Routine binge drinking linked to higher BP, cholesterol in young men

Frequent binge drinkers—particularly men—are more likely to have cardiovascular risk factors such as hypertension and high cholesterol than other young adults, according to a new study published in the Journal of the American Heart Association.

“Compared to previous generations, the pervasiveness, intensity and regularity of binge drinking may place today’s young adult at greater risk for more profound rates of alcohol-attributable harm,” lead author Mariann Piano, PhD, RN, the senior associate dean for research at Vanderbilt University School of Nursing, said in a press release. “Young adults need to be aware that the consequences of repeated binge drinking may harm their hearts.”

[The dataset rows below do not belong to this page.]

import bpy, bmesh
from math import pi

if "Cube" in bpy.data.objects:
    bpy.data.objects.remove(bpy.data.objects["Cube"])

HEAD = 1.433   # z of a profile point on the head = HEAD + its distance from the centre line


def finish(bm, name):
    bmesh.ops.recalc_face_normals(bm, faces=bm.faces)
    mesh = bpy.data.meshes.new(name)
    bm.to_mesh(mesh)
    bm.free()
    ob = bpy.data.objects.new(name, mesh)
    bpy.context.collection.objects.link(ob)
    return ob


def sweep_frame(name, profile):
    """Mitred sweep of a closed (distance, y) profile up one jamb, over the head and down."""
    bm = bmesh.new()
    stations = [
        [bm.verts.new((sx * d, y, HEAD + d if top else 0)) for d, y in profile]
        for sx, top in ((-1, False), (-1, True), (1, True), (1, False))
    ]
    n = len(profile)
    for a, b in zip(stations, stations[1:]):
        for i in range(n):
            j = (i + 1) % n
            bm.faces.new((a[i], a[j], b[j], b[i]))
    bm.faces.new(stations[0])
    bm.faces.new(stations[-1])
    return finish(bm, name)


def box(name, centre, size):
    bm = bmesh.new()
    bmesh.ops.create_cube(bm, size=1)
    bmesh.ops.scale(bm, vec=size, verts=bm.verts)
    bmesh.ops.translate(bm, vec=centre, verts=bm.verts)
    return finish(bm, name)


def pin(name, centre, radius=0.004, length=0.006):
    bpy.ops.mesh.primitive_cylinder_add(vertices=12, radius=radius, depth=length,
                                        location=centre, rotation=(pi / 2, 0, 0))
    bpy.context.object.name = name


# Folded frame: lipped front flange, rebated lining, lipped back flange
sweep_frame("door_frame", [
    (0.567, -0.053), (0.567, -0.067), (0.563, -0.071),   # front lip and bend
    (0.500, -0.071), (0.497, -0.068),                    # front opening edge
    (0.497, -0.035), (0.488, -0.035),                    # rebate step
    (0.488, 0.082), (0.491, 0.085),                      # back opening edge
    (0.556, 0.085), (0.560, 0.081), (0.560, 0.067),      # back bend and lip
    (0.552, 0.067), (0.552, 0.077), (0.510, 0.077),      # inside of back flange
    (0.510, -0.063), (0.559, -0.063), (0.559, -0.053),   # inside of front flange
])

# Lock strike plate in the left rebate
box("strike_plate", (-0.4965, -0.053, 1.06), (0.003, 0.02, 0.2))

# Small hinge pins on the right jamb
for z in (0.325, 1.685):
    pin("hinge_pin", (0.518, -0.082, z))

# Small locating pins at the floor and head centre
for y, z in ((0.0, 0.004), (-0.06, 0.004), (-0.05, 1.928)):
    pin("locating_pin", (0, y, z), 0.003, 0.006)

Binge drinking is typically defined as four or more drinks on one occasion for women and five or more drinks for men. The researchers assessed these habits in 4,710 adults aged 18 to 45 during the 2011-2014 U.S. National Health and Nutrition Examination Surveys.

They found:

  • 25.1 percent of men reported binge drinking more than 12 times per year, compared to 11.8 percent of women. Twenty-nine percent of men and 25.1 percent of women said they binged once per month or less on average.
  • Men who binge drank more than 12 times per year had an average systolic blood pressure of 121.8 mm Hg, compared to 119 for less frequent binge drinkers and 117.5 for non-binge drinkers. Binge drinkers’ total cholesterol was also 7.7-10.1 mg/dL higher than non-binge drinkers.
  • Women didn’t have significantly different blood pressure or cholesterol levels based on alcohol consumption but showed a trend toward higher blood sugar with binge drinking.

“Implementing lifestyle interventions to reduce blood pressure in early adulthood may be an important strategy to prevent cardiovascular disease later in life,” Piano said. “Young adults should be screened and counseled about alcohol misuse, including binge drinking, and advised on how binge drinking may affect their cardiovascular health.”

The American Heart Association recommends moderate alcohol intake for people who choose to drink. This definition allows for an average of one to two standard drinks per day for men and one drink per day for women. A drink is roughly 12 ounces of beer, four ounces of wine or 1.5 ounces of 80-proof liquor.

In a dose-response meta-analysis also published in JAHA, epidemiologist Michael Roerecke, PhD, and colleagues found no amount of alcohol was protective against hypertension in either sex. Previous studies have suggested a J-shaped statistical relationship between alcohol and cardiovascular disease, in which a limited amount of intake is better than none but higher levels are increasingly more dangerous.

University of Cambridge researcher Steven Bell, PhD, wrote in an accompanying editorial that it may be too late to recommend against binge drinking if hypertension is already present.

“Waiting until the problem is overt is suboptimal for at least two reasons: first, we are not reducing the collective time an individual is subjected to a state of elevated systolic blood pressure, and second, it may be too late if hypertension (which is usually asymptomatic in the initial stages) has already led to accelerated atherosclerosis or irreversible damage to major organs,” Bell wrote.

Despite those issues, a blanket recommendation against any alcohol consumption likely won’t do any good, Bell said. Plenty of people drink responsibly and for enjoyment, he noted, and public health professionals should avoid being preachy at the risk of alienating the people they are trying to reach.

“Perhaps rather than messages simply restating that drinking alcohol (or not drinking as it may be) is associated with an increased risk of disorder X, that can sometimes be perceived as condescending (and may lead to people disengaging), they might instead be packaged in a way that is easily interpretable and/or tailored to an individual, such as absolute differences in risk for someone of their age with otherwise similar characteristics,” Bell wrote.

“Ultimately, our job boils down to empowering an individual to make an informed decision about their level of alcohol intake and how this may influence their long‐ and short‐term health through transparent communication.”